Well, on reconsideration, I am not so sure about this, Pete. I think it might refer more to the winding nature of such passageways more than being a synonym for "narrow passage" or "alleyway."
"I do not see how we can connect the English substantive went with the well-known Celtic Derwents and Ventas (Welsh gweni). We should, however, compare such a name as Prison Weint, an ancient passage off Water Street, Liverpool, of which a few interesting particulars are given in Stonehouse's 'Streets of Liverpool' (1869), weint, like went, apparently being referable to A.-S. (ge)wind, 'winding way.' Hy. Harrison."

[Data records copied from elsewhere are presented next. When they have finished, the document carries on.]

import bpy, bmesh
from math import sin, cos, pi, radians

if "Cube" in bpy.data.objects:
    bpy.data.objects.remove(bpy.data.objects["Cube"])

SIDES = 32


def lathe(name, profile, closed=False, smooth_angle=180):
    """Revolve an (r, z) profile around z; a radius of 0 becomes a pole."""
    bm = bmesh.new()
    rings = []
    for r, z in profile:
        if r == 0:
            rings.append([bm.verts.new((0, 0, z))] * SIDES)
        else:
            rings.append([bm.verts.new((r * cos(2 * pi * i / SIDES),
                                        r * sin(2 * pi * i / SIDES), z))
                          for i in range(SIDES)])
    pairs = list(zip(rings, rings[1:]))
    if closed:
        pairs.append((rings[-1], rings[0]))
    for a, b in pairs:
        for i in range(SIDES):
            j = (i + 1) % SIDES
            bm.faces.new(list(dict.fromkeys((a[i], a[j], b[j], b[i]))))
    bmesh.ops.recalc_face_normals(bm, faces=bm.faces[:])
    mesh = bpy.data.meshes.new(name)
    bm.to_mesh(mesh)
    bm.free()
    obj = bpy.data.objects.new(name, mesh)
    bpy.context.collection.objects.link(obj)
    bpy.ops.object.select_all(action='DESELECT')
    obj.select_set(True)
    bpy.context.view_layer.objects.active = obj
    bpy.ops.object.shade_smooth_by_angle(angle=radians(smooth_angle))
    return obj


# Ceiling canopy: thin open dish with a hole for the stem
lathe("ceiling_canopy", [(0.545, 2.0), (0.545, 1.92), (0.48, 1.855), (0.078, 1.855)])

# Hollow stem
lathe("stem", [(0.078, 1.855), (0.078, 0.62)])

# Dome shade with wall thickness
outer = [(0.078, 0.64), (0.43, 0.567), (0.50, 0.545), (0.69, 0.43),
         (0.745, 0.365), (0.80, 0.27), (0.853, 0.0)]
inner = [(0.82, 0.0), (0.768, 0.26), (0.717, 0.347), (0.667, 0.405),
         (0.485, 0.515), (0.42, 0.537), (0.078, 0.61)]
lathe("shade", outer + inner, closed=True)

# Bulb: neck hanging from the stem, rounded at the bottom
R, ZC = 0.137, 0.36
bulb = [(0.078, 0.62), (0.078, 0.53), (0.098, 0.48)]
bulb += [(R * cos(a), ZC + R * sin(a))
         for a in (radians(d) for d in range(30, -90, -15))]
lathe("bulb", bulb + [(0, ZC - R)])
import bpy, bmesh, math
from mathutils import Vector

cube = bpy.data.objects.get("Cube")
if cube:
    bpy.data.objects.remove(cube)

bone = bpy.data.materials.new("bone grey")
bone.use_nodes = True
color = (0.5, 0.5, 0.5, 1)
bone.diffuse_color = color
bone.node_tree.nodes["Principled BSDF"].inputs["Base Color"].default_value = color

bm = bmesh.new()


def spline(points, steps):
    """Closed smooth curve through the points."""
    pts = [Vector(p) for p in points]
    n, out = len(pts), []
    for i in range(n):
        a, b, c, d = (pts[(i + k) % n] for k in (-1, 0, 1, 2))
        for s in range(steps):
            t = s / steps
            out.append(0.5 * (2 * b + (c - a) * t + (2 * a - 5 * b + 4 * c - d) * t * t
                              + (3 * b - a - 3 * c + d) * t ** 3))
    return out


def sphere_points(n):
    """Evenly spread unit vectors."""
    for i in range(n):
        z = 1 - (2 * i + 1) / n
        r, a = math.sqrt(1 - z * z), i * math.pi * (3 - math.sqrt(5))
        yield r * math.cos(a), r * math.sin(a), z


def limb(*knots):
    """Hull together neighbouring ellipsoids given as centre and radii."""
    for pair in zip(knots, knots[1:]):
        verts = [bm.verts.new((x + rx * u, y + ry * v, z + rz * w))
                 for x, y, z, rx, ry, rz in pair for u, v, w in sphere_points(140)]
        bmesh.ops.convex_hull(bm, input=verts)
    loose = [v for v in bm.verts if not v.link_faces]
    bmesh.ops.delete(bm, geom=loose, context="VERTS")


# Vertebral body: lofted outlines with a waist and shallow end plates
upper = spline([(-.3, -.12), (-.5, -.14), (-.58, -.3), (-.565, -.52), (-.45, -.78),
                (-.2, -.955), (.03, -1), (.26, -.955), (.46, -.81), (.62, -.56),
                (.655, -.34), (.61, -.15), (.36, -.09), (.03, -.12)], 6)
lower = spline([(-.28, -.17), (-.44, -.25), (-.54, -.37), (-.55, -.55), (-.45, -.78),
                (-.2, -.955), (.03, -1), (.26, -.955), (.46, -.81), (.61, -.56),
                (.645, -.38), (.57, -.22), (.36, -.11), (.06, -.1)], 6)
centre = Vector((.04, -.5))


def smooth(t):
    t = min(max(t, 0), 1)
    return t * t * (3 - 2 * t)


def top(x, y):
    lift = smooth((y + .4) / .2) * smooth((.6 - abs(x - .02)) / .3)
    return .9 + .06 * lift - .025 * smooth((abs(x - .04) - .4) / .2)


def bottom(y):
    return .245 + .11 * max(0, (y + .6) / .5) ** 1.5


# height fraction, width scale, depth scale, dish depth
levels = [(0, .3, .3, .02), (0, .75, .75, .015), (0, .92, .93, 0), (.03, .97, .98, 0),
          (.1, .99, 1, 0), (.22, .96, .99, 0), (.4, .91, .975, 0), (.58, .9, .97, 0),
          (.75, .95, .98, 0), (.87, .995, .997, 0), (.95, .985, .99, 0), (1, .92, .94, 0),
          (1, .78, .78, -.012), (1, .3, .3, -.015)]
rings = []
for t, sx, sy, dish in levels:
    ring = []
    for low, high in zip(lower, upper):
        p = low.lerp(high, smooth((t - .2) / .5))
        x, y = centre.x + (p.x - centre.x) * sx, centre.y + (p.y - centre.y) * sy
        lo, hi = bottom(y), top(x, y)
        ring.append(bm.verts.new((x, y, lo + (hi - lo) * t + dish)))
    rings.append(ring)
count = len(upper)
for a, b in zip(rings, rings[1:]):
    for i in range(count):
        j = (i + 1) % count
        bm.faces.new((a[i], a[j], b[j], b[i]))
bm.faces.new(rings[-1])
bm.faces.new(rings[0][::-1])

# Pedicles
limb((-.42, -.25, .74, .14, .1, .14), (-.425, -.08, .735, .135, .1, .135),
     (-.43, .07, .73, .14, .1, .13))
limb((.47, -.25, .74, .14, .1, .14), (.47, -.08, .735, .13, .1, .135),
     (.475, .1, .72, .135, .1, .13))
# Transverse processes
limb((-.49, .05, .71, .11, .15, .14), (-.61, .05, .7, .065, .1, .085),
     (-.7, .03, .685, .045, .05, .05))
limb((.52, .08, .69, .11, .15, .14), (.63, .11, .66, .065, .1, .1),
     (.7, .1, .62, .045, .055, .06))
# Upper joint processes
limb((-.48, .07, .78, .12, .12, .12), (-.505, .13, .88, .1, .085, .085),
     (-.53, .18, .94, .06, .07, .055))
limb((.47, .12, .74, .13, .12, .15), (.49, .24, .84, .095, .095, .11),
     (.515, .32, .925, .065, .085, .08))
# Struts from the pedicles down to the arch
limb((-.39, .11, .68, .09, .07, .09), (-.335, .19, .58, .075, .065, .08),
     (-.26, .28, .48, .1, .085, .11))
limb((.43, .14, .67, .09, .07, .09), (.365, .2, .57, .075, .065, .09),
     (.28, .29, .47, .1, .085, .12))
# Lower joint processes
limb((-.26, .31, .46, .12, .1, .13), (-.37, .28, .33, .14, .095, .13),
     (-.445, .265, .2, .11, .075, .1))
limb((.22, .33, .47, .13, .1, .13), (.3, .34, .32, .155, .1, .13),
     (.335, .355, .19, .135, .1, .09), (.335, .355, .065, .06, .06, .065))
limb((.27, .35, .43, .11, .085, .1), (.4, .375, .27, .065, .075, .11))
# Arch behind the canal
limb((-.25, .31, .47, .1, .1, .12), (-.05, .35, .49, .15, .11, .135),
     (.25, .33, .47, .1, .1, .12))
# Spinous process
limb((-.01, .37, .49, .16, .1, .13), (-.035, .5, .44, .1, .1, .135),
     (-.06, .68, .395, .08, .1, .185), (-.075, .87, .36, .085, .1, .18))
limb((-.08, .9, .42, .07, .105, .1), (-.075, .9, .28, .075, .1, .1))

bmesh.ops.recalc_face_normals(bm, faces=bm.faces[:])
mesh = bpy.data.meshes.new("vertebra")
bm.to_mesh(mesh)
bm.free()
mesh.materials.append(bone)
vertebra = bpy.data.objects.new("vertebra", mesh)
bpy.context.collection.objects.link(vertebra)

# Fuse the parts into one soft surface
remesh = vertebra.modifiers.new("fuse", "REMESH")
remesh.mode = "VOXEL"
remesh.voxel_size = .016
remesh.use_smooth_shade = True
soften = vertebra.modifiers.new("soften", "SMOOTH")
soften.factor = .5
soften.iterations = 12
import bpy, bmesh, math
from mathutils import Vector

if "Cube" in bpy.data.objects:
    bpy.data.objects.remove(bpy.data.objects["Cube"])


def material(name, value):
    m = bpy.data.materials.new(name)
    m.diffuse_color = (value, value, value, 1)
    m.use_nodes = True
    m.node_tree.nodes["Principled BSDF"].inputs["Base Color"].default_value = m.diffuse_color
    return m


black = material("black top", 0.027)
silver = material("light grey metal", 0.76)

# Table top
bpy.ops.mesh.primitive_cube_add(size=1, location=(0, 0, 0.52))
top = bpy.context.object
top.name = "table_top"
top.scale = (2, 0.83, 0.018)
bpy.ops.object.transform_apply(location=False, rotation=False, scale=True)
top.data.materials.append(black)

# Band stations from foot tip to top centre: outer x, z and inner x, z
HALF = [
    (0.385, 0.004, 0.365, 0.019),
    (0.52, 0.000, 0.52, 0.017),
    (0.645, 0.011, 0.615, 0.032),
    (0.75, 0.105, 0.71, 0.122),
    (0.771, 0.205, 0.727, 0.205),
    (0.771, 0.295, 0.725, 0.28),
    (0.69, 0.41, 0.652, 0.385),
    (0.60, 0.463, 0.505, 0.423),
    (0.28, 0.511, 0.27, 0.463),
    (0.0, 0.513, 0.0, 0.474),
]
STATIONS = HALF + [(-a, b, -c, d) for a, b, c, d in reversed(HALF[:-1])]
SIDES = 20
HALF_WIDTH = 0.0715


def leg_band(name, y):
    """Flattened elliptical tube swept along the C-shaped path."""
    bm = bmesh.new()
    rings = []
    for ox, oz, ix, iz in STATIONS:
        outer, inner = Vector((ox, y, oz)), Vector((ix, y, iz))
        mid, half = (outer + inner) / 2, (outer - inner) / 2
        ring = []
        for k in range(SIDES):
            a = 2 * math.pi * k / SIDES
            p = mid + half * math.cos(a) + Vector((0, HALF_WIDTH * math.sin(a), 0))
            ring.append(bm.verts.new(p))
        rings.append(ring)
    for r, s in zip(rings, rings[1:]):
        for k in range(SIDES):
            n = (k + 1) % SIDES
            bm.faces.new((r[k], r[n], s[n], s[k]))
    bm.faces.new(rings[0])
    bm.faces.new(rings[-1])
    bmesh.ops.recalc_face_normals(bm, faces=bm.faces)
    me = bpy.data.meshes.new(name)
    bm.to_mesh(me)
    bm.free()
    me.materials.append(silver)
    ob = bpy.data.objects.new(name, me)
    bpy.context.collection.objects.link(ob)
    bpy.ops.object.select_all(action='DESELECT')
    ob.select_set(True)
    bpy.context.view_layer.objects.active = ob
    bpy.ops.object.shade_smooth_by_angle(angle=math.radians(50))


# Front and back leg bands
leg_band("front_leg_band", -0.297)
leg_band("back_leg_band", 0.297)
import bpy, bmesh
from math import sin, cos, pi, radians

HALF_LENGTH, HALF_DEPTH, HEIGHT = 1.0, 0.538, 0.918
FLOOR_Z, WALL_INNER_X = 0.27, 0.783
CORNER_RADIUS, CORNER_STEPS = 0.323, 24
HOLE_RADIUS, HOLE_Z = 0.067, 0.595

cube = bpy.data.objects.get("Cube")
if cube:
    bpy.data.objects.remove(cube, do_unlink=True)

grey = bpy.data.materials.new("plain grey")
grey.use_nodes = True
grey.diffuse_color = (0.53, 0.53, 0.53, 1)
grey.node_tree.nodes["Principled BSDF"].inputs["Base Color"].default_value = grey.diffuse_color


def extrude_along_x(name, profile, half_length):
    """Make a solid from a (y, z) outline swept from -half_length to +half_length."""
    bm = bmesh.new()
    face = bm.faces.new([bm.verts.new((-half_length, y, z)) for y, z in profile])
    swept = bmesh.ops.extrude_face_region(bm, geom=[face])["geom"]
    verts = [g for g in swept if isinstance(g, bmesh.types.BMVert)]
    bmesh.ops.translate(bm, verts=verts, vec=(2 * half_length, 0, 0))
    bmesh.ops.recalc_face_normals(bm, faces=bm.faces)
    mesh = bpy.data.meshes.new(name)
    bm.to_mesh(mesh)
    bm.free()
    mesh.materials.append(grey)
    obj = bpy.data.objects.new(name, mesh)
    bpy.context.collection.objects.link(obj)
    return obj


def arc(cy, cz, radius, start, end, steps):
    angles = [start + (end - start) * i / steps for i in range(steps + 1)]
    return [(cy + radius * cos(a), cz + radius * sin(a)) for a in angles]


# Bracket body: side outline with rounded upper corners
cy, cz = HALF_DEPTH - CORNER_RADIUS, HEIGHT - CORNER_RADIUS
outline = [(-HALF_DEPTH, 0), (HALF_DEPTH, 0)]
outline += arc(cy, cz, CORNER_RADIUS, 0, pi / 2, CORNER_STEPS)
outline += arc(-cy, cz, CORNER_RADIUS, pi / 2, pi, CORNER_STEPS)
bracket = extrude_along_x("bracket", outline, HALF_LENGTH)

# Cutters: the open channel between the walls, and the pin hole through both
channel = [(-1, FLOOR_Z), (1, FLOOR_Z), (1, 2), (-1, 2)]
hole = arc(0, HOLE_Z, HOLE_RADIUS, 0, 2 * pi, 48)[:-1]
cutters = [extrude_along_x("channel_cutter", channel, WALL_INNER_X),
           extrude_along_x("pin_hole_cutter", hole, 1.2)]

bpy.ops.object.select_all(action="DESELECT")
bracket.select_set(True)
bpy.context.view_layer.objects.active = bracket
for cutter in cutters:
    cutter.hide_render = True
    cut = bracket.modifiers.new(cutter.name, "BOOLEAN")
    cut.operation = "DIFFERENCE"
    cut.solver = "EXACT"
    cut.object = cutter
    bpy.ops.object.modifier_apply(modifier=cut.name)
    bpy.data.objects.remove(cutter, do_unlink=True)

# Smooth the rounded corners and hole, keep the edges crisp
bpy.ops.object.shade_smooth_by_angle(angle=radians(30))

In William White, Notes and Queries, Oxford University Press, 1901, p. 214, available on Google Books.
We just call it the entry.
Ginnels are the very small narrow entries which you could touch both walls at arms width 'entries' are wider.
The 'back passage' is not used as much these days on account of its 'more tea vicar' connotations
"I have never let my schooling interfere with my education."... ... ... Mark Twain.
...with a link to a "ginnel" -
"...and is a portmanteau of the words snicket, meaning a passageway between walls or fences, ginnel, a narrow passageway between or through buildings, and alleyway, a narrow street or lane..."